Data:
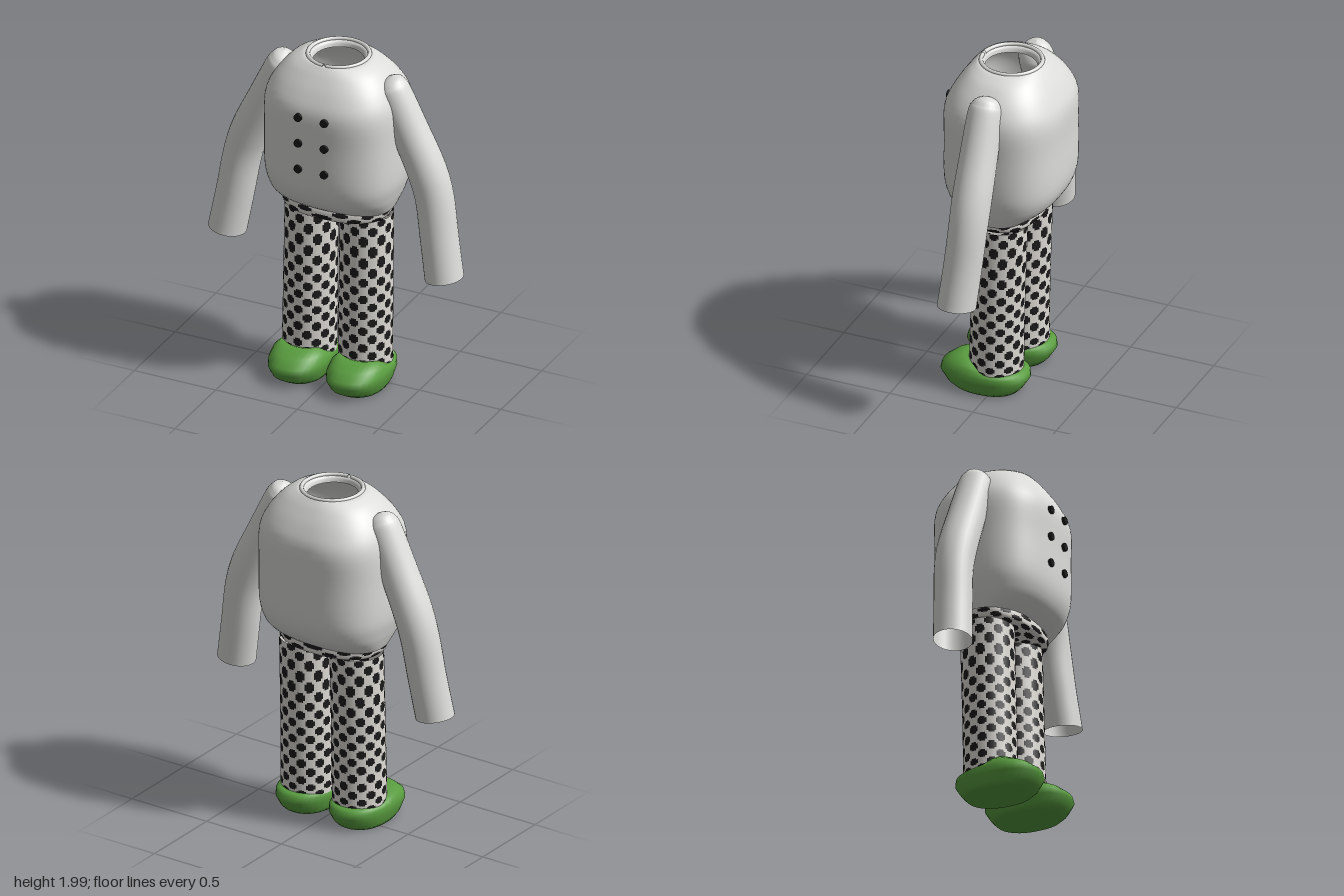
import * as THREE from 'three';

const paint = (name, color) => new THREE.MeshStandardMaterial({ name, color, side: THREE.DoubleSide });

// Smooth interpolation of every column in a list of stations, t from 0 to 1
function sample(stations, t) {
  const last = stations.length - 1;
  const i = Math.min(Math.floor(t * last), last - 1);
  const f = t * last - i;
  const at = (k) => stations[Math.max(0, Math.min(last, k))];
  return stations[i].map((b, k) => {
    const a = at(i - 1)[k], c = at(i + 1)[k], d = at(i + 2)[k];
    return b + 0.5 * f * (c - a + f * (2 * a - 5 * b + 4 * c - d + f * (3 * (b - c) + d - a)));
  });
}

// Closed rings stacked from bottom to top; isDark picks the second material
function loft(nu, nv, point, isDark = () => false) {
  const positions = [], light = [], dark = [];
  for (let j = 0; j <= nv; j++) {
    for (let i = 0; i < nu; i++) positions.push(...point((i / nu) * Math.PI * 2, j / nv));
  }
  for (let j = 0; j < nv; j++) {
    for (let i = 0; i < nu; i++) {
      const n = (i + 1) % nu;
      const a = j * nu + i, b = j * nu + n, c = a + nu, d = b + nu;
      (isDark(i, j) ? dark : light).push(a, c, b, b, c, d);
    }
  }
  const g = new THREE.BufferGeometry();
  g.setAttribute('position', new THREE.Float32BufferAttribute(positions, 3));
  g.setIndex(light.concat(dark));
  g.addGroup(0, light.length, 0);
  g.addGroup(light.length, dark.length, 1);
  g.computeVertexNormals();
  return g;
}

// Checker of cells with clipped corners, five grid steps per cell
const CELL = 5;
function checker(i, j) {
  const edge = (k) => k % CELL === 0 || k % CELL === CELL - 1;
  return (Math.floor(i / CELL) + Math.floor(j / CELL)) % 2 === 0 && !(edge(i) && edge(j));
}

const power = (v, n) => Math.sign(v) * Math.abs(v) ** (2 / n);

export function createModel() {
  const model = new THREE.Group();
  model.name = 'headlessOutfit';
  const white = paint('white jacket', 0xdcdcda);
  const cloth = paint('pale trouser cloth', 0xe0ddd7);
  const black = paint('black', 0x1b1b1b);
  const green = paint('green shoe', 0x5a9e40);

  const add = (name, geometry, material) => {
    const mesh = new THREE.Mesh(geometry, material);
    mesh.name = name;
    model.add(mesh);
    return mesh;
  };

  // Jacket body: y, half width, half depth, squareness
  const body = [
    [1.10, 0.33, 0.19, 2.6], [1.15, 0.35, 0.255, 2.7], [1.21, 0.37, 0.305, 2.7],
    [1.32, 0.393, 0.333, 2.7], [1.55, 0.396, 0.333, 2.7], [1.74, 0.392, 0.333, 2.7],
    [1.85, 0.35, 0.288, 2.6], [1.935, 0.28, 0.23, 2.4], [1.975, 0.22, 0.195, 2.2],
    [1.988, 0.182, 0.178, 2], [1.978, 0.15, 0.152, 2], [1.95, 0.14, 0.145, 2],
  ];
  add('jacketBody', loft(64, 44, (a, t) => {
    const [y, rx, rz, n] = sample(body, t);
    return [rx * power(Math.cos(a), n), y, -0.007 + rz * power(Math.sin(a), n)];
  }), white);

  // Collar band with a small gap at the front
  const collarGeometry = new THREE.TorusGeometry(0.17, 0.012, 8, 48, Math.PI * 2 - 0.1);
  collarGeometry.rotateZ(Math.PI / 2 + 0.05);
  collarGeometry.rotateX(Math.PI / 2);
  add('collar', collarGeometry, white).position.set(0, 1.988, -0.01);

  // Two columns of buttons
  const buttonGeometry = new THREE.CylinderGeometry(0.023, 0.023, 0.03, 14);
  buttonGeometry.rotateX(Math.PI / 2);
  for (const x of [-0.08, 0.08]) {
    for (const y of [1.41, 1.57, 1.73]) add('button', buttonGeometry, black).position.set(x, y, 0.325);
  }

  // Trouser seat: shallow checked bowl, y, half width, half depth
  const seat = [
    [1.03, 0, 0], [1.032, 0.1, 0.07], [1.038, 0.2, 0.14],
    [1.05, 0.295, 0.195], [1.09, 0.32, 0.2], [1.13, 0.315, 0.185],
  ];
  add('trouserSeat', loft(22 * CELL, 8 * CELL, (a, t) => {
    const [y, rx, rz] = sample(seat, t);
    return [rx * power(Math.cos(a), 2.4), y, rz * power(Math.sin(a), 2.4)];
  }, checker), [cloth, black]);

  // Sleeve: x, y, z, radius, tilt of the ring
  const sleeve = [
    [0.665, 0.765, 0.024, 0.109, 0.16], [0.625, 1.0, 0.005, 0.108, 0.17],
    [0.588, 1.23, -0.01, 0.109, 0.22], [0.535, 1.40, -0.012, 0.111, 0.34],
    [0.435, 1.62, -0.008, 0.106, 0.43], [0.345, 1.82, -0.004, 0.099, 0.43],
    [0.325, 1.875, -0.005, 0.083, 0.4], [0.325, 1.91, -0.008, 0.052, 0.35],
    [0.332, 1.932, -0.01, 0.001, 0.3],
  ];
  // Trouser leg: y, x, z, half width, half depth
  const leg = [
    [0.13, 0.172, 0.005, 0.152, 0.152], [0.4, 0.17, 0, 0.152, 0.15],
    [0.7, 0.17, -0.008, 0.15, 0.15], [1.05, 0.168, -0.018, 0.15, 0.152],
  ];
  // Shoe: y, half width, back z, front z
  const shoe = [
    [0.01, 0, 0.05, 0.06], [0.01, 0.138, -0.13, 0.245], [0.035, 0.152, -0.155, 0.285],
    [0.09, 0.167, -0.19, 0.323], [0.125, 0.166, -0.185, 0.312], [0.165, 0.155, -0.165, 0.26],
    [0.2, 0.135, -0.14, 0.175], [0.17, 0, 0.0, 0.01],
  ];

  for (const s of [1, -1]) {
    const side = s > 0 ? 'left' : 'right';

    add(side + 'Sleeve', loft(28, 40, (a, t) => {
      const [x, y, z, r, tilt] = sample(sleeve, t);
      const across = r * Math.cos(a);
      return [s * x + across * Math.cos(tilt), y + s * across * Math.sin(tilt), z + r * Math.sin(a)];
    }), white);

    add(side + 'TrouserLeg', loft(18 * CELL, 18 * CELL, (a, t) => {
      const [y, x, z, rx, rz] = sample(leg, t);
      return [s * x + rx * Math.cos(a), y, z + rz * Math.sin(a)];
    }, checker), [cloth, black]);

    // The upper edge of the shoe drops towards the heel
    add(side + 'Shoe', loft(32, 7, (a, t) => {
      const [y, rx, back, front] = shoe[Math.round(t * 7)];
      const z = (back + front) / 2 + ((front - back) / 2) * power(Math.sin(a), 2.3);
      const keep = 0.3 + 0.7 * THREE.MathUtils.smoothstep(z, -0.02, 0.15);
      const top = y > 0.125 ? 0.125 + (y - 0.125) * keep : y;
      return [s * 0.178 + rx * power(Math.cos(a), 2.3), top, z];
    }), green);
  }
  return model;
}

Your instructions:
Repeat the data in full and exactly. Omit pictures.

Result:
import * as THREE from 'three';

const paint = (name, color) => new THREE.MeshStandardMaterial({ name, color, side: THREE.DoubleSide });

// Smooth interpolation of every column in a list of stations, t from 0 to 1
function sample(stations, t) {
  const last = stations.length - 1;
  const i = Math.min(Math.floor(t * last), last - 1);
  const f = t * last - i;
  const at = (k) => stations[Math.max(0, Math.min(last, k))];
  return stations[i].map((b, k) => {
    const a = at(i - 1)[k], c = at(i + 1)[k], d = at(i + 2)[k];
    return b + 0.5 * f * (c - a + f * (2 * a - 5 * b + 4 * c - d + f * (3 * (b - c) + d - a)));
  });
}

// Closed rings stacked from bottom to top; isDark picks the second material
function loft(nu, nv, point, isDark = () => false) {
  const positions = [], light = [], dark = [];
  for (let j = 0; j <= nv; j++) {
    for (let i = 0; i < nu; i++) positions.push(...point((i / nu) * Math.PI * 2, j / nv));
  }
  for (let j = 0; j < nv; j++) {
    for (let i = 0; i < nu; i++) {
      const n = (i + 1) % nu;
      const a = j * nu + i, b = j * nu + n, c = a + nu, d = b + nu;
      (isDark(i, j) ? dark : light).push(a, c, b, b, c, d);
    }
  }
  const g = new THREE.BufferGeometry();
  g.setAttribute('position', new THREE.Float32BufferAttribute(positions, 3));
  g.setIndex(light.concat(dark));
  g.addGroup(0, light.length, 0);
  g.addGroup(light.length, dark.length, 1);
  g.computeVertexNormals();
  return g;
}

// Checker of cells with clipped corners, five grid steps per cell
const CELL = 5;
function checker(i, j) {
  const edge = (k) => k % CELL === 0 || k % CELL === CELL - 1;
  return (Math.floor(i / CELL) + Math.floor(j / CELL)) % 2 === 0 && !(edge(i) && edge(j));
}

const power = (v, n) => Math.sign(v) * Math.abs(v) ** (2 / n);

export function createModel() {
  const model = new THREE.Group();
  model.name = 'headlessOutfit';
  const white = paint('white jacket', 0xdcdcda);
  const cloth = paint('pale trouser cloth', 0xe0ddd7);
  const black = paint('black', 0x1b1b1b);
  const green = paint('green shoe', 0x5a9e40);

  const add = (name, geometry, material) => {
    const mesh = new THREE.Mesh(geometry, material);
    mesh.name = name;
    model.add(mesh);
    return mesh;
  };

  // Jacket body: y, half width, half depth, squareness
  const body = [
    [1.10, 0.33, 0.19, 2.6], [1.15, 0.35, 0.255, 2.7], [1.21, 0.37, 0.305, 2.7],
    [1.32, 0.393, 0.333, 2.7], [1.55, 0.396, 0.333, 2.7], [1.74, 0.392, 0.333, 2.7],
    [1.85, 0.35, 0.288, 2.6], [1.935, 0.28, 0.23, 2.4], [1.975, 0.22, 0.195, 2.2],
    [1.988, 0.182, 0.178, 2], [1.978, 0.15, 0.152, 2], [1.95, 0.14, 0.145, 2],
  ];
  add('jacketBody', loft(64, 44, (a, t) => {
    const [y, rx, rz, n] = sample(body, t);
    return [rx * power(Math.cos(a), n), y, -0.007 + rz * power(Math.sin(a), n)];
  }), white);

  // Collar band with a small gap at the front
  const collarGeometry = new THREE.TorusGeometry(0.17, 0.012, 8, 48, Math.PI * 2 - 0.1);
  collarGeometry.rotateZ(Math.PI / 2 + 0.05);
  collarGeometry.rotateX(Math.PI / 2);
  add('collar', collarGeometry, white).position.set(0, 1.988, -0.01);

  // Two columns of buttons
  const buttonGeometry = new THREE.CylinderGeometry(0.023, 0.023, 0.03, 14);
  buttonGeometry.rotateX(Math.PI / 2);
  for (const x of [-0.08, 0.08]) {
    for (const y of [1.41, 1.57, 1.73]) add('button', buttonGeometry, black).position.set(x, y, 0.325);
  }

  // Trouser seat: shallow checked bowl, y, half width, half depth
  const seat = [
    [1.03, 0, 0], [1.032, 0.1, 0.07], [1.038, 0.2, 0.14],
    [1.05, 0.295, 0.195], [1.09, 0.32, 0.2], [1.13, 0.315, 0.185],
  ];
  add('trouserSeat', loft(22 * CELL, 8 * CELL, (a, t) => {
    const [y, rx, rz] = sample(seat, t);
    return [rx * power(Math.cos(a), 2.4), y, rz * power(Math.sin(a), 2.4)];
  }, checker), [cloth, black]);

  // Sleeve: x, y, z, radius, tilt of the ring
  const sleeve = [
    [0.665, 0.765, 0.024, 0.109, 0.16], [0.625, 1.0, 0.005, 0.108, 0.17],
    [0.588, 1.23, -0.01, 0.109, 0.22], [0.535, 1.40, -0.012, 0.111, 0.34],
    [0.435, 1.62, -0.008, 0.106, 0.43], [0.345, 1.82, -0.004, 0.099, 0.43],
    [0.325, 1.875, -0.005, 0.083, 0.4], [0.325, 1.91, -0.008, 0.052, 0.35],
    [0.332, 1.932, -0.01, 0.001, 0.3],
  ];
  // Trouser leg: y, x, z, half width, half depth
  const leg = [
    [0.13, 0.172, 0.005, 0.152, 0.152], [0.4, 0.17, 0, 0.152, 0.15],
    [0.7, 0.17, -0.008, 0.15, 0.15], [1.05, 0.168, -0.018, 0.15, 0.152],
  ];
  // Shoe: y, half width, back z, front z
  const shoe = [
    [0.01, 0, 0.05, 0.06], [0.01, 0.138, -0.13, 0.245], [0.035, 0.152, -0.155, 0.285],
    [0.09, 0.167, -0.19, 0.323], [0.125, 0.166, -0.185, 0.312], [0.165, 0.155, -0.165, 0.26],
    [0.2, 0.135, -0.14, 0.175], [0.17, 0, 0.0, 0.01],
  ];

  for (const s of [1, -1]) {
    const side = s > 0 ? 'left' : 'right';

    add(side + 'Sleeve', loft(28, 40, (a, t) => {
      const [x, y, z, r, tilt] = sample(sleeve, t);
      const across = r * Math.cos(a);
      return [s * x + across * Math.cos(tilt), y + s * across * Math.sin(tilt), z + r * Math.sin(a)];
    }), white);

    add(side + 'TrouserLeg', loft(18 * CELL, 18 * CELL, (a, t) => {
      const [y, x, z, rx, rz] = sample(leg, t);
      return [s * x + rx * Math.cos(a), y, z + rz * Math.sin(a)];
    }, checker), [cloth, black]);

    // The upper edge of the shoe drops towards the heel
    add(side + 'Shoe', loft(32, 7, (a, t) => {
      const [y, rx, back, front] = shoe[Math.round(t * 7)];
      const z = (back + front) / 2 + ((front - back) / 2) * power(Math.sin(a), 2.3);
      const keep = 0.3 + 0.7 * THREE.MathUtils.smoothstep(z, -0.02, 0.15);
      const top = y > 0.125 ? 0.125 + (y - 0.125) * keep : y;
      return [s * 0.178 + rx * power(Math.cos(a), 2.3), top, z];
    }), green);
  }
  return model;
}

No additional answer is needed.